__What needs to be done__: Locate, in the data below, the line that contains "bpy.ops.object.select_all(action='DESELECT')" and the line that contains "return [(r, r, z) for r, z in rows]"; reproduce exactly those two lines and every line between them, nothing more.

Plain-text document sources:
• • • •
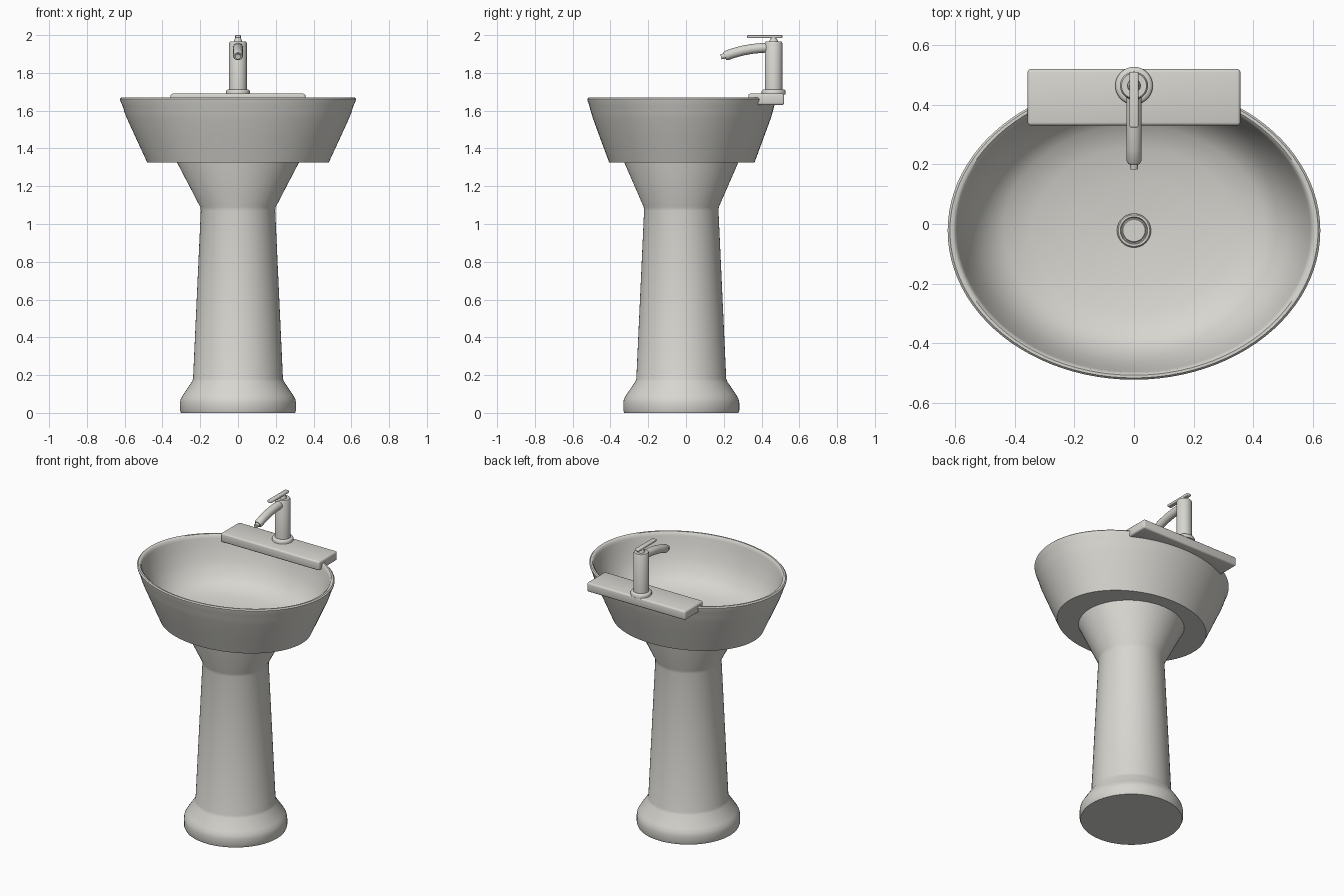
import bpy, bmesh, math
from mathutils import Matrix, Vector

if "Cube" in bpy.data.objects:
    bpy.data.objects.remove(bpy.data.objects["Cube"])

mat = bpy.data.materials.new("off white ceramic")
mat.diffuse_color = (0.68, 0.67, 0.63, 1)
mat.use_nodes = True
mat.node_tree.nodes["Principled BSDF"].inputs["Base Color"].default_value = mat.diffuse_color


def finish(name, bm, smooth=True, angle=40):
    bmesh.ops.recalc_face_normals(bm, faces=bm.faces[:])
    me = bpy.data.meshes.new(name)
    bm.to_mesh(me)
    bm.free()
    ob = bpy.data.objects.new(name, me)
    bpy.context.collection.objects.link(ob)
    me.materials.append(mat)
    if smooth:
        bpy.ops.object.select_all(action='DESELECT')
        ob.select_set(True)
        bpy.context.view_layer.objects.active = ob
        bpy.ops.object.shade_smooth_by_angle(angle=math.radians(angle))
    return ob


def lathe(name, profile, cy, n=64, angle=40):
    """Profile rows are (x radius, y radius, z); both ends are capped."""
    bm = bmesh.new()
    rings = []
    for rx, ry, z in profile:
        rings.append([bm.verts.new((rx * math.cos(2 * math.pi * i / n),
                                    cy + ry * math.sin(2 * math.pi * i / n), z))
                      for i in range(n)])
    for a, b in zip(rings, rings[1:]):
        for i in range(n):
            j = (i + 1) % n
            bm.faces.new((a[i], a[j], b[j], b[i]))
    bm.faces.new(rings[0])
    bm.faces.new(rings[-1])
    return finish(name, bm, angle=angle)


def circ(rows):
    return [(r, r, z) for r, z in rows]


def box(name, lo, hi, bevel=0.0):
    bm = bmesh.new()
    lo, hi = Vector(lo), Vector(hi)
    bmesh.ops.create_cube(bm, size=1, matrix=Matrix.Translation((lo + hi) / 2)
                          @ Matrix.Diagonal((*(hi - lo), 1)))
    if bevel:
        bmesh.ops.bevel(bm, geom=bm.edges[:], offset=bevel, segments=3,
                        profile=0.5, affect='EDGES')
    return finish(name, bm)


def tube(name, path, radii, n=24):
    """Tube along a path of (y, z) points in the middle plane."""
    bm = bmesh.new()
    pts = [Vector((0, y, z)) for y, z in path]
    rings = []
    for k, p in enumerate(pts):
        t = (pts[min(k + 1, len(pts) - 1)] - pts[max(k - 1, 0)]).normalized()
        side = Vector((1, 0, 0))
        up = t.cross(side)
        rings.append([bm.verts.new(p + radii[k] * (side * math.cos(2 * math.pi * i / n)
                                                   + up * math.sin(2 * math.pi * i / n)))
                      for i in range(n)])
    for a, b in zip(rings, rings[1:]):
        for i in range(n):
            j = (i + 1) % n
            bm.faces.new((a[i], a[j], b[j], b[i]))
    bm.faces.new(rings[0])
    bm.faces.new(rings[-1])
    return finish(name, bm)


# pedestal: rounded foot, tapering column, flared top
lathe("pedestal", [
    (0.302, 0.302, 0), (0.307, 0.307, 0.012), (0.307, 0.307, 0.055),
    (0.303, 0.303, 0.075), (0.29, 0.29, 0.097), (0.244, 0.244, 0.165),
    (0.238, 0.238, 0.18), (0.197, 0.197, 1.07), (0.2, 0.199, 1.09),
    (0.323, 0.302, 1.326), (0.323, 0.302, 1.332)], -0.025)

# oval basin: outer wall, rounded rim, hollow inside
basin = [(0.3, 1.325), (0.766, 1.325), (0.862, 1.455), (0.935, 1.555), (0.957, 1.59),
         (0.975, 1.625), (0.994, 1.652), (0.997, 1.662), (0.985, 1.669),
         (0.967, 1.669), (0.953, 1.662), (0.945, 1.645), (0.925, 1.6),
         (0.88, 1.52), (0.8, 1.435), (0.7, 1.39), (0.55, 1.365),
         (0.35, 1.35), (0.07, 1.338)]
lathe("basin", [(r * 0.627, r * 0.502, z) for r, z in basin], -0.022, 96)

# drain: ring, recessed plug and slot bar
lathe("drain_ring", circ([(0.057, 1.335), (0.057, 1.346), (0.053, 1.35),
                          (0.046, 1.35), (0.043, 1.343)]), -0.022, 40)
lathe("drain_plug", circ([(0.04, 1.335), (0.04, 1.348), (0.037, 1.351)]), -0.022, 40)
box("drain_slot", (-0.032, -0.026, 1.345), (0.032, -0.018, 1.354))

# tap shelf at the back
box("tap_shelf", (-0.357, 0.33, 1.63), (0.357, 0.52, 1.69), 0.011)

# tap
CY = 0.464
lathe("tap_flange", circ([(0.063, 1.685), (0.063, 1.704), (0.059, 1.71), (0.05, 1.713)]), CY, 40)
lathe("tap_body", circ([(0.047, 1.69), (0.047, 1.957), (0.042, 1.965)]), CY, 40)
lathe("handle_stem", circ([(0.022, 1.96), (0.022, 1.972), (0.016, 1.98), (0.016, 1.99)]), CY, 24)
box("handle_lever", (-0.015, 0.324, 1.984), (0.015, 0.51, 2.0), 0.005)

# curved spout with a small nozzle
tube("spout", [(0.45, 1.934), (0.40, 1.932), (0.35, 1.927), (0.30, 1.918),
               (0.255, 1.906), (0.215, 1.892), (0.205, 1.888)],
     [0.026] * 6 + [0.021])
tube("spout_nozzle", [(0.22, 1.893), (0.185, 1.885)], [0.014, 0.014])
• • • •
__Response to this task__:
        bpy.ops.object.select_all(action='DESELECT')
        ob.select_set(True)
        bpy.context.view_layer.objects.active = ob
        bpy.ops.object.shade_smooth_by_angle(angle=math.radians(angle))
    return ob


def lathe(name, profile, cy, n=64, angle=40):
    """Profile rows are (x radius, y radius, z); both ends are capped."""
    bm = bmesh.new()
    rings = []
    for rx, ry, z in profile:
        rings.append([bm.verts.new((rx * math.cos(2 * math.pi * i / n),
                                    cy + ry * math.sin(2 * math.pi * i / n), z))
                      for i in range(n)])
    for a, b in zip(rings, rings[1:]):
        for i in range(n):
            j = (i + 1) % n
            bm.faces.new((a[i], a[j], b[j], b[i]))
    bm.faces.new(rings[0])
    bm.faces.new(rings[-1])
    return finish(name, bm, angle=angle)


def circ(rows):
    return [(r, r, z) for r, z in rows]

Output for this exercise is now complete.